18 January 2016 13 Comments
You’re going to work in Zekostan! How would you like to prepare for the cultural differences? Do you want me to tell you everything and then quiz you? No? What’s the alternative? Learn more.
30 November 2015 15 Comments
Are you a cog in the course factory, or are you a performance consultant? Does it matter? Learn more.
2 November 2015 17 Comments
Can you identify an action mapped course in the wild? What might it look like? Learn more.
28 September 2015 16 Comments
Want to write realistic, subtle scenario questions? Here are some techniques that can help. Learn more.
9 June 2015 57 Comments
Why do people continue to believe in debunked learning styles?
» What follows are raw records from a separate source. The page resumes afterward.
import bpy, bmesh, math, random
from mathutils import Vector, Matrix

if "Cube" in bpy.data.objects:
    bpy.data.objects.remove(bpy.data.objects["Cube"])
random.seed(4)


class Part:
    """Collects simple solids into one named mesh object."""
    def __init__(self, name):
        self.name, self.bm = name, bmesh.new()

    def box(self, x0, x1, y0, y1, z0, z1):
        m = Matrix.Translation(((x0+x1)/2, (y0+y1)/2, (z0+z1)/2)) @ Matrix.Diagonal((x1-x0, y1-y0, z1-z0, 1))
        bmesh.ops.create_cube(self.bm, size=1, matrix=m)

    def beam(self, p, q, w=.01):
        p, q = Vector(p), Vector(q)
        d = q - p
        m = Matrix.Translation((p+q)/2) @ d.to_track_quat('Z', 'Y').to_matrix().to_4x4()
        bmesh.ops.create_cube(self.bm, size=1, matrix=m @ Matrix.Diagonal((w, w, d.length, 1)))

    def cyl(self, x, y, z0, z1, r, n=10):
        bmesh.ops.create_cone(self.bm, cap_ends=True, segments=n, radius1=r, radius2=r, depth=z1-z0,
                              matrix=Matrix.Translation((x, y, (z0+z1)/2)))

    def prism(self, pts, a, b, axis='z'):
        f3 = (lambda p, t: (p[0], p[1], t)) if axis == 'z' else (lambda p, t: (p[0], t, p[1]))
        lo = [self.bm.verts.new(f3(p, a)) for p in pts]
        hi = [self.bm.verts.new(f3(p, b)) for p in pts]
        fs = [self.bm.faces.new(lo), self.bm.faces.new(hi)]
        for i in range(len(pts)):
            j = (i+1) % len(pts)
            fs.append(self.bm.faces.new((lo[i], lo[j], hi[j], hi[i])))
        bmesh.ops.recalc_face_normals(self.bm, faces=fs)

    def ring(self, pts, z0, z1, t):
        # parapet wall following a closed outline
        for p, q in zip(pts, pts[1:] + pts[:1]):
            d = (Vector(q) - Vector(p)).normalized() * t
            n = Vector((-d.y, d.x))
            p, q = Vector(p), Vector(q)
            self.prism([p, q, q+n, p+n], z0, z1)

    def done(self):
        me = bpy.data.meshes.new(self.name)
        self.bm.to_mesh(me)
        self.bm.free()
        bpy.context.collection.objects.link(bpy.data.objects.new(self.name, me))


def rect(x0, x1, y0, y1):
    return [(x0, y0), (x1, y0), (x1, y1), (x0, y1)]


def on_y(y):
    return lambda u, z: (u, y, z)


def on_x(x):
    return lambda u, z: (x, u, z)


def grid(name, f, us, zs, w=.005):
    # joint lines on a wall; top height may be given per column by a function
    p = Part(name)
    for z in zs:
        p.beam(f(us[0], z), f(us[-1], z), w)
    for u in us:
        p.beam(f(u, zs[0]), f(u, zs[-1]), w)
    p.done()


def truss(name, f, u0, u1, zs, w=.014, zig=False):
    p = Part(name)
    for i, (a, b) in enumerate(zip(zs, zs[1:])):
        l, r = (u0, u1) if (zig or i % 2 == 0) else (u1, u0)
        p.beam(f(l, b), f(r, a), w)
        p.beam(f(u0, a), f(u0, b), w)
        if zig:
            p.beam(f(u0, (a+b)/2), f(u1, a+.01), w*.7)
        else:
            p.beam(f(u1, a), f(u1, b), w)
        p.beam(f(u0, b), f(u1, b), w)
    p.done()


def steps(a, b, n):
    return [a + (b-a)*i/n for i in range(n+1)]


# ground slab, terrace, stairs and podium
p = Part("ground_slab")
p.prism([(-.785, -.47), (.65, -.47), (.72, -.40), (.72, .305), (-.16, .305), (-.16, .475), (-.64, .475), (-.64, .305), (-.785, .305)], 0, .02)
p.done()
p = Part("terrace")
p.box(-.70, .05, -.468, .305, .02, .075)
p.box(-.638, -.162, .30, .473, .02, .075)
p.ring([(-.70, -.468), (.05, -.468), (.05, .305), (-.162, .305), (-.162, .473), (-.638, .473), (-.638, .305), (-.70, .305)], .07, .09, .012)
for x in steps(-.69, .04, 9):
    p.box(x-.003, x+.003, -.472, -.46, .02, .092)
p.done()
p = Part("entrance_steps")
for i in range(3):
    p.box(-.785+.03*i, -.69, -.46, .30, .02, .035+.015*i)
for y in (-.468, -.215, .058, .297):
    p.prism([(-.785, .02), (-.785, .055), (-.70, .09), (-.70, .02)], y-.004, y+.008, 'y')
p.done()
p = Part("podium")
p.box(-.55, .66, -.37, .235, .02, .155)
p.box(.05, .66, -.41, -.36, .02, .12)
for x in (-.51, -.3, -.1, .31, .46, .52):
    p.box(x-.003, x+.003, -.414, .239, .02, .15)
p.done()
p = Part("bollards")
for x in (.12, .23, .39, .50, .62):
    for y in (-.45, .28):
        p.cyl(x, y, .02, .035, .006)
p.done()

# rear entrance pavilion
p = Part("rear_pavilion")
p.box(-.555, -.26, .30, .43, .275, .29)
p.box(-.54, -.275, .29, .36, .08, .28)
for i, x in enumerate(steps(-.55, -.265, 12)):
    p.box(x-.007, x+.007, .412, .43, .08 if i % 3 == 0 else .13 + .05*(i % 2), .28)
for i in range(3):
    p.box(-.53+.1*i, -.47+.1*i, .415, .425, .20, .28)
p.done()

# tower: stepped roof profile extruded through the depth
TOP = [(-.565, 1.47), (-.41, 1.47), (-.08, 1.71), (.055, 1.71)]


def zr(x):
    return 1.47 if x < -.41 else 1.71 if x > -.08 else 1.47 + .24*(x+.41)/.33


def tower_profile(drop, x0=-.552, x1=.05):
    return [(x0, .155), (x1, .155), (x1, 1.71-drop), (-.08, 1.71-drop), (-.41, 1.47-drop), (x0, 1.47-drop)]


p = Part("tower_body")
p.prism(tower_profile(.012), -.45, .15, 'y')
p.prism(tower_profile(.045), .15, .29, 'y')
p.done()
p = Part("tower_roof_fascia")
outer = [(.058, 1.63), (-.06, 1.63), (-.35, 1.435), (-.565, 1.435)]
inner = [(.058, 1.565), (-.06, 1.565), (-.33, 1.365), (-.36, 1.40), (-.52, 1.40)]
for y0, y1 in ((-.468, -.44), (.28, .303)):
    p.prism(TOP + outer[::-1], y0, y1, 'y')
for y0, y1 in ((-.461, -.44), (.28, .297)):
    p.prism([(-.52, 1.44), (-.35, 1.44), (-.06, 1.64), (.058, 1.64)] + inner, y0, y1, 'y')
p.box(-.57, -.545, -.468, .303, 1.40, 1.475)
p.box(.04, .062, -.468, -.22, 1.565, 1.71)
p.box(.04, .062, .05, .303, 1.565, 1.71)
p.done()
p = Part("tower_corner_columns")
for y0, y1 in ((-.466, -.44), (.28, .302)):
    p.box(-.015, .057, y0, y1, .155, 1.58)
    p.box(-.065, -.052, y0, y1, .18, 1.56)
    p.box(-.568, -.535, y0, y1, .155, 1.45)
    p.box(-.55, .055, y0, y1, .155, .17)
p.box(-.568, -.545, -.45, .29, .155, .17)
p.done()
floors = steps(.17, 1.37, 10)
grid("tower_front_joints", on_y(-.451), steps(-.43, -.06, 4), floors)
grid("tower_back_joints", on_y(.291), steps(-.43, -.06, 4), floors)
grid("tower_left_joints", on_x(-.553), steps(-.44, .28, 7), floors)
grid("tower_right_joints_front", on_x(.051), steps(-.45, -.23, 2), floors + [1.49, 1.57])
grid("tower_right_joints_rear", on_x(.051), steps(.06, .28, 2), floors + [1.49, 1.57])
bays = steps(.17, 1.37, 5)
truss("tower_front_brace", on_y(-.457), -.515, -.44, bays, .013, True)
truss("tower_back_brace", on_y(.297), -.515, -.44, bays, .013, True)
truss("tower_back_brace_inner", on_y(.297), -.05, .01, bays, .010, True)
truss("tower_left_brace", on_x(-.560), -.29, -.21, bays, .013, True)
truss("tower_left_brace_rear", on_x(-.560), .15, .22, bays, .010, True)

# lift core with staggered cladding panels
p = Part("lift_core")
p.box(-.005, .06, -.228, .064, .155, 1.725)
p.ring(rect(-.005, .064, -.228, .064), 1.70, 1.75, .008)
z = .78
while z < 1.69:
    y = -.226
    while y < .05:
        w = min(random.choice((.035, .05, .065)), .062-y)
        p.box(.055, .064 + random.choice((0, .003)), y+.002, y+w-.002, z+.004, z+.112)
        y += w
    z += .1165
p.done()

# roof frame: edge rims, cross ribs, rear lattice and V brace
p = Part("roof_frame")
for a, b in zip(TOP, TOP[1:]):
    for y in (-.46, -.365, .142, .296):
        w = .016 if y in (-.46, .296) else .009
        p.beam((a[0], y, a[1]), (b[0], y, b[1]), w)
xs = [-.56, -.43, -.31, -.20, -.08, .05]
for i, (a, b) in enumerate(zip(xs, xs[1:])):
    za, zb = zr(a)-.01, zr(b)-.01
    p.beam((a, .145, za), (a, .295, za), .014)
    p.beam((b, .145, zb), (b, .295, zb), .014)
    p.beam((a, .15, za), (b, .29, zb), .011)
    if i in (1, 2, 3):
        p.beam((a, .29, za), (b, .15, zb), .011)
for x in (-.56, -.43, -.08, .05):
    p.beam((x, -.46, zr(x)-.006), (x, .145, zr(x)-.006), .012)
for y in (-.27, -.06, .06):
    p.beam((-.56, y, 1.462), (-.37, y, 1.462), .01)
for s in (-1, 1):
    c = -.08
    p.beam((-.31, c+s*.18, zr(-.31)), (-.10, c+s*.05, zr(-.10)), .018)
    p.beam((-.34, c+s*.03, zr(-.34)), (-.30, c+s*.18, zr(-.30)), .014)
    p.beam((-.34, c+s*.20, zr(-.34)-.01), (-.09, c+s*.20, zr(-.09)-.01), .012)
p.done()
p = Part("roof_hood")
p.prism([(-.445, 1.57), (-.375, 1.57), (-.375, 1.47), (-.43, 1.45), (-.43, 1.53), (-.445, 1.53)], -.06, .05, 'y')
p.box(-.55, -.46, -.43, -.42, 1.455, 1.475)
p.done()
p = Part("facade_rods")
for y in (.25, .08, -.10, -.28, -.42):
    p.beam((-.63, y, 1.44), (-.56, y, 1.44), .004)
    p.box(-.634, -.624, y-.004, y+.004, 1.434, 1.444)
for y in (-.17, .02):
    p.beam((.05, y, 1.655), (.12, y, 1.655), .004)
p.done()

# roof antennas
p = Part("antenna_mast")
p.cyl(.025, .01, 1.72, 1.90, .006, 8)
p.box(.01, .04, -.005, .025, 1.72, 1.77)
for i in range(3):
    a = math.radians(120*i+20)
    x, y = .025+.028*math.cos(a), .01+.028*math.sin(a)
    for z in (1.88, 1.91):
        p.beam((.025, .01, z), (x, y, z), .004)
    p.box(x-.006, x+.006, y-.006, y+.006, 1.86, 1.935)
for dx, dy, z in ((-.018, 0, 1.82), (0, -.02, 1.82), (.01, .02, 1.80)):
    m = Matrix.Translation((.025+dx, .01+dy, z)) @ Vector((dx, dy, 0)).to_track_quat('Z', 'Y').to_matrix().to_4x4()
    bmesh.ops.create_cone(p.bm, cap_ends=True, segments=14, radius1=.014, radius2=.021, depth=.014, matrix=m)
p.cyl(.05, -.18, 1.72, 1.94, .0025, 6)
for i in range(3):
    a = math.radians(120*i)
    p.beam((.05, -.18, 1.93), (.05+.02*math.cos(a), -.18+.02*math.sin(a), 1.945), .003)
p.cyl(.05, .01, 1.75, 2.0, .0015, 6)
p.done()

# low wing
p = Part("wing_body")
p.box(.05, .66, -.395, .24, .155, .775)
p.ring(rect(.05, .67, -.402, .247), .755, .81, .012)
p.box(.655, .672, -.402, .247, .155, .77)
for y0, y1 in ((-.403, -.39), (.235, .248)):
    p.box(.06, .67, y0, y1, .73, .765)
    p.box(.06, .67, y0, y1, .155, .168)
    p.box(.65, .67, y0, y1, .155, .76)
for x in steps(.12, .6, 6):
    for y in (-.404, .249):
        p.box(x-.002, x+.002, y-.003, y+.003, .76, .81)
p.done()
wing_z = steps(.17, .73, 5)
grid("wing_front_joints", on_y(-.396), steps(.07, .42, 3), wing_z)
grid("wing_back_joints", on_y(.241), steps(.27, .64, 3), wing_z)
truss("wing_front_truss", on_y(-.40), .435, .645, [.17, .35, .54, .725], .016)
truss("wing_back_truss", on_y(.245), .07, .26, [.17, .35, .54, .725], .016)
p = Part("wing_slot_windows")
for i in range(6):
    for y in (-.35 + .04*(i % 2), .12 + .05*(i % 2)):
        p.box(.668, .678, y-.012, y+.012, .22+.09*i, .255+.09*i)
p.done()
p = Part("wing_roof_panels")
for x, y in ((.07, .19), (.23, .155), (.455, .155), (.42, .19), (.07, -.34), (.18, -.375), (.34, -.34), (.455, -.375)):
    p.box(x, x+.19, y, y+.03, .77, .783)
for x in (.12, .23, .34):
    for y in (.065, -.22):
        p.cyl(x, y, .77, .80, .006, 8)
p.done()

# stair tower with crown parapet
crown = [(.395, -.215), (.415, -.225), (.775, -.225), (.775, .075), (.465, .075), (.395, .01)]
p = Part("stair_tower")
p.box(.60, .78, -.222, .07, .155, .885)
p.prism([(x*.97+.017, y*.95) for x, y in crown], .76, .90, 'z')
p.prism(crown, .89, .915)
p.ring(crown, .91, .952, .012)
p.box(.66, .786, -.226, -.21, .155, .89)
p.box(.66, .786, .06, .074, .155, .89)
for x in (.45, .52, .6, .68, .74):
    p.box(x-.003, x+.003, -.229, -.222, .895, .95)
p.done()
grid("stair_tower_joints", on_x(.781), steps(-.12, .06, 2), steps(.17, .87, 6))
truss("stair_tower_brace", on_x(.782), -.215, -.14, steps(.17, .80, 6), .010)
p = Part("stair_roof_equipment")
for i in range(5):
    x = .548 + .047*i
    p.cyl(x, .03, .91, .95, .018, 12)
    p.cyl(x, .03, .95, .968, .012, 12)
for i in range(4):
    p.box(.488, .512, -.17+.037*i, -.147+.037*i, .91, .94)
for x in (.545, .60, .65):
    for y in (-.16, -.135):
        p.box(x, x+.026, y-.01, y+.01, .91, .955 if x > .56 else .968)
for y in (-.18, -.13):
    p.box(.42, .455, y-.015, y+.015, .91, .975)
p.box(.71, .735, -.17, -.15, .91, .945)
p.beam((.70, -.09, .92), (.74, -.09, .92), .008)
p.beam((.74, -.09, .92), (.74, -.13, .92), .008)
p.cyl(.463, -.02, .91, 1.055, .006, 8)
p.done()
Let’s look at why the belief is appealing and how we can respond to the believers on our team. Learn more.
30 March 2015 19 Comments
Can Bob the training guy get $40,000 to develop his course? Find out how a strong goal can justify your project and focus your design. Learn more.
This quick, visual approach to instructional design helps you change what people do, not just what they know. It keeps your team members focused on a measurable business goal, and it can keep stakeholders from adding extraneous information. Read more
Why is so much elearning so boring? Because we’re obsessed with designing information when instead we should be designing experiences. We need to focus on what people need to do, not what they need to know. Read more
You’re a US Army sergeant in Afghanistan. Can you help a young lieutenant make a good impression on a Pashtun leader? That’s the challenge behind “Connect with Haji Kamal,” a thought-provoking branching scenario. Try the activity and learn how it was designed. Read more
We’ve all seen scenario questions that are too obvious. But how can we make them more challenging? Let’s fix a boring question right now. Learn more.
Branching scenarios can be a pain to design. Happily, you can use a simple tool called Twine to easily draft the scenario and produce it. In this post we’ll look at a scenario that I wrote to demonstrate Twine’s basic features and to make a point about teaching through stories. Read more